I am not permitted to photograph the faces of these Bedouin women. But even if I could have, would I have brought myself to photograph the tears of some of the strongest women I know? And the five punks on motorcycles: were they inhabitants of yet another, new settlement? the temporary tenants of Omer’s estate? No one knew. But they did not content themselves with driving through the herd and terrifying the animals. They hit the women, pushing Umm Amir to the ground, injuring her arm and bruising her hand.
They stole the cell-phone on which the fifteen-year-old had filmed them.
Eleven-year-old Mohammad was even more traumatized than the women. He kept his injured arm, where the settlers hit him, close to his body, his hand firmly in his pocket. I persuaded him to show it to me, to make sure he could move his arm. He showed me that he could. But the physical injury was only the beginning. The pain was much deeper. He told us, mournfully and more than once, about the poor donkey whom he kept near him, the donkey who had lost its mother a few weeks ago and had cried bitterly about it, the poor little orphan donkey.

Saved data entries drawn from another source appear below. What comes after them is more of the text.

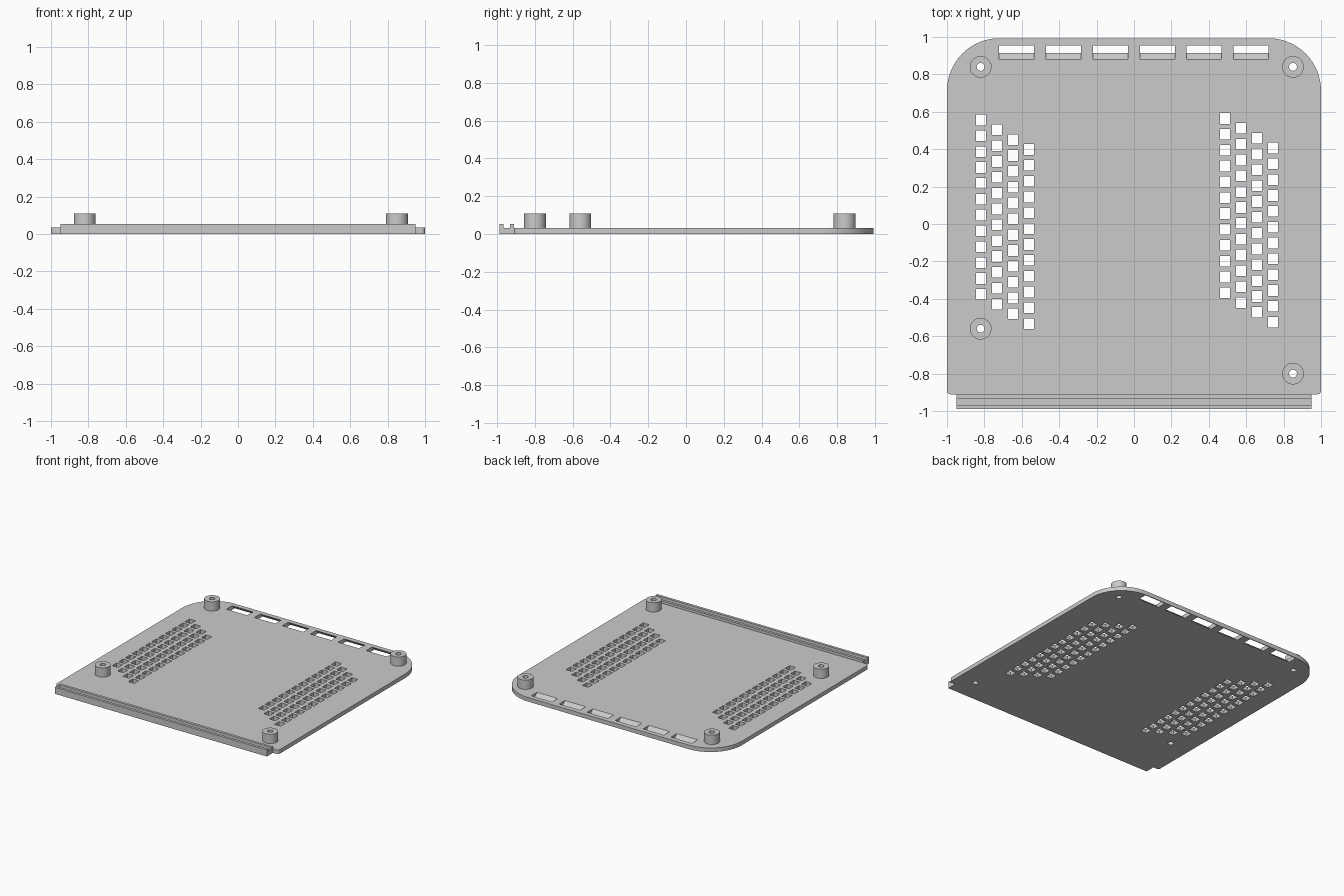
import bpy, bmesh, math
from mathutils import Matrix, Vector

cube = bpy.data.objects.get("Cube")
if cube:
    bpy.data.objects.remove(cube, do_unlink=True)

T = 0.033            # plate thickness
BACK, FRONT = 0.993, -0.911
BOSS_R, HOLE_R, BOSS_TOP = 0.058, 0.021, 0.108

grey = bpy.data.materials.new("matte grey")
grey.use_nodes = True
colour = (0.6, 0.6, 0.6, 1)
grey.diffuse_color = colour
grey.node_tree.nodes["Principled BSDF"].inputs["Base Color"].default_value = colour


def make_object(name, bm):
    bmesh.ops.recalc_face_normals(bm, faces=bm.faces)
    mesh = bpy.data.meshes.new(name)
    bm.to_mesh(mesh)
    bm.free()
    mesh.materials.append(grey)
    obj = bpy.data.objects.new(name, mesh)
    bpy.context.collection.objects.link(obj)
    return obj


def prism(name, points, direction):
    """Extrude a closed outline along a direction."""
    bm = bmesh.new()
    face = bm.faces.new([bm.verts.new(p) for p in points])
    new = bmesh.ops.extrude_face_region(bm, geom=[face])["geom"]
    bmesh.ops.translate(bm, vec=direction,
                        verts=[v for v in new if isinstance(v, bmesh.types.BMVert)])
    return make_object(name, bm)


def smooth(obj):
    bpy.ops.object.select_all(action='DESELECT')
    obj.select_set(True)
    bpy.context.view_layer.objects.active = obj
    bpy.ops.object.shade_smooth_by_angle(angle=math.radians(30))


# Base plate: large rounded back corners, tiny rounded front corners
outline = []
for sx, y, sy, r, start in ((1, BACK, 1, 0.28, 0), (-1, BACK, 1, 0.28, 90),
                            (-1, FRONT, -1, 0.02, 180), (1, FRONT, -1, 0.02, 270)):
    steps = 16 if r > 0.1 else 4
    for i in range(steps + 1):
        a = math.radians(start + 90 * i / steps)
        outline.append((sx * (1 - r) + r * math.cos(a),
                        y - sy * r + r * math.sin(a), 0))
plate = prism("base_plate", outline, (0, 0, T))

# Cutter for vents, slots and screw holes
bosses = [(-0.82, 0.84), (0.85, 0.84), (-0.82, -0.56), (0.85, -0.80)]
cut = bmesh.new()


def cut_box(x, y, w, d, lean=0):
    verts = bmesh.ops.create_cube(cut, size=1)["verts"]
    for v in verts:
        z = 0.5 * T + v.co.z * 2 * T
        v.co = Vector((x + v.co.x * w, y + v.co.y * d + lean * (T - z), z))


# Staggered square vents, two groups of four columns
for x0, y0 in ((-0.818, 0.556), (0.487, 0.564)):
    for col in range(4):
        for row in range(12):
            cut_box(x0 + 0.0855 * col, y0 - 0.0525 * col - 0.0847 * row, 0.054, 0.057)
# Leaning slots along the back edge
for i in range(6):
    cut_box(-0.627 + 0.2505 * i, 0.917, 0.187, 0.073, lean=1)
for x, y in bosses:
    bmesh.ops.create_cone(cut, cap_ends=True, segments=32, radius1=HOLE_R,
                          radius2=HOLE_R, depth=4 * T,
                          matrix=Matrix.Translation((x, y, 0)))
cutter = make_object("hole_cutter", cut)
cutter.hide_render = True
cutter.hide_viewport = True

mod = plate.modifiers.new("holes", 'BOOLEAN')
mod.operation = 'DIFFERENCE'
mod.solver = 'EXACT'
mod.object = cutter
smooth(plate)

# Screw bosses: hollow posts standing on the plate
for n, (x, y) in enumerate(bosses):
    bm = bmesh.new()
    rings = []
    for r, z in ((BOSS_R, T), (BOSS_R, BOSS_TOP), (HOLE_R, BOSS_TOP), (HOLE_R, T)):
        rings.append([bm.verts.new((x + r * math.cos(a), y + r * math.sin(a), z))
                      for a in (math.tau * i / 32 for i in range(32))])
    for lower, upper in zip(rings, rings[1:]):
        for i in range(32):
            j = (i + 1) % 32
            bm.faces.new((lower[i], lower[j], upper[j], upper[i]))
    smooth(make_object(f"screw_boss_{n + 1}", bm))

# Front rail: channel with two low walls
TOP, OUT, WALL = 0.053, -0.988, 0.021
profile = [(OUT, 0), (FRONT, 0), (FRONT, TOP), (FRONT - WALL, TOP),
           (FRONT - WALL, T), (OUT + WALL, T), (OUT + WALL, TOP), (OUT, TOP)]
prism("front_rail", [(-0.95, y, z) for y, z in profile], (1.9, 0, 0))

Brave Mohammad did not cry, but he was shivering, with cold, certainly, perhaps also with fear, an eleven-year-old who has just realized that his mother cannot protect him. I figured out how to close up the open neck of his jacket using thread from its lost button, Dafna contributed extra jackets that she had brought to give away. He gave me a hug, eventually a few transitory smiles. No one would consent to file a complaint.
The morning proceeded calmly after that. And then soldiers arrived.
Dafna told a soldier what happened. The soldier explained that she should call the police, that the Bedouins were not her responsibility. Besides, the land they were on belonged to Omer. Daphna worked hard to convince her that yes, the Bedouin farmers and shepherds were actually her responsibility. She and the other members of the occupying forces needed to protect them from marauding settlers. If she would read and study and find out about the situation here, she would know that the land did not belong to Omer. The soldier had a different view of her job. It was simply, she explained, to obey her orders. As it happens, the successive commanders who hand out the orders to soldiers generally take theirs from Omer, a view that government policy appears to support.
It went on for a long time, and the soldier listened attentively. Later, one of our group thought Dafna had made some progress. The soldier took a picture of the video that David, one of the volunteers, had made of some of the motorcyclists.
Speaking of whom, they returned. But they quickly left, perhaps because they saw us, or perhaps because most of the women fled when the police arrived.
The rain left drops on my lens. Our shoes, caked with mud, alternately stuck to the slope or sent us sliding down it. The stones helped hold us in place, as did our hosts, whose steps seemed to be immune to mud. Warm tea helped, too. And the food.
The women sent us each home with a generous bag of labneh, a tangy cheese made with goat’s milk. They were surprised to find that they missed the detested Omer. This was something new to them. But at least Omer would never hit a woman.
Text and photographs: Margaret Olin © 2021 Thanks to Dafna Alexanderova for driving, helping me out with translations and many other things.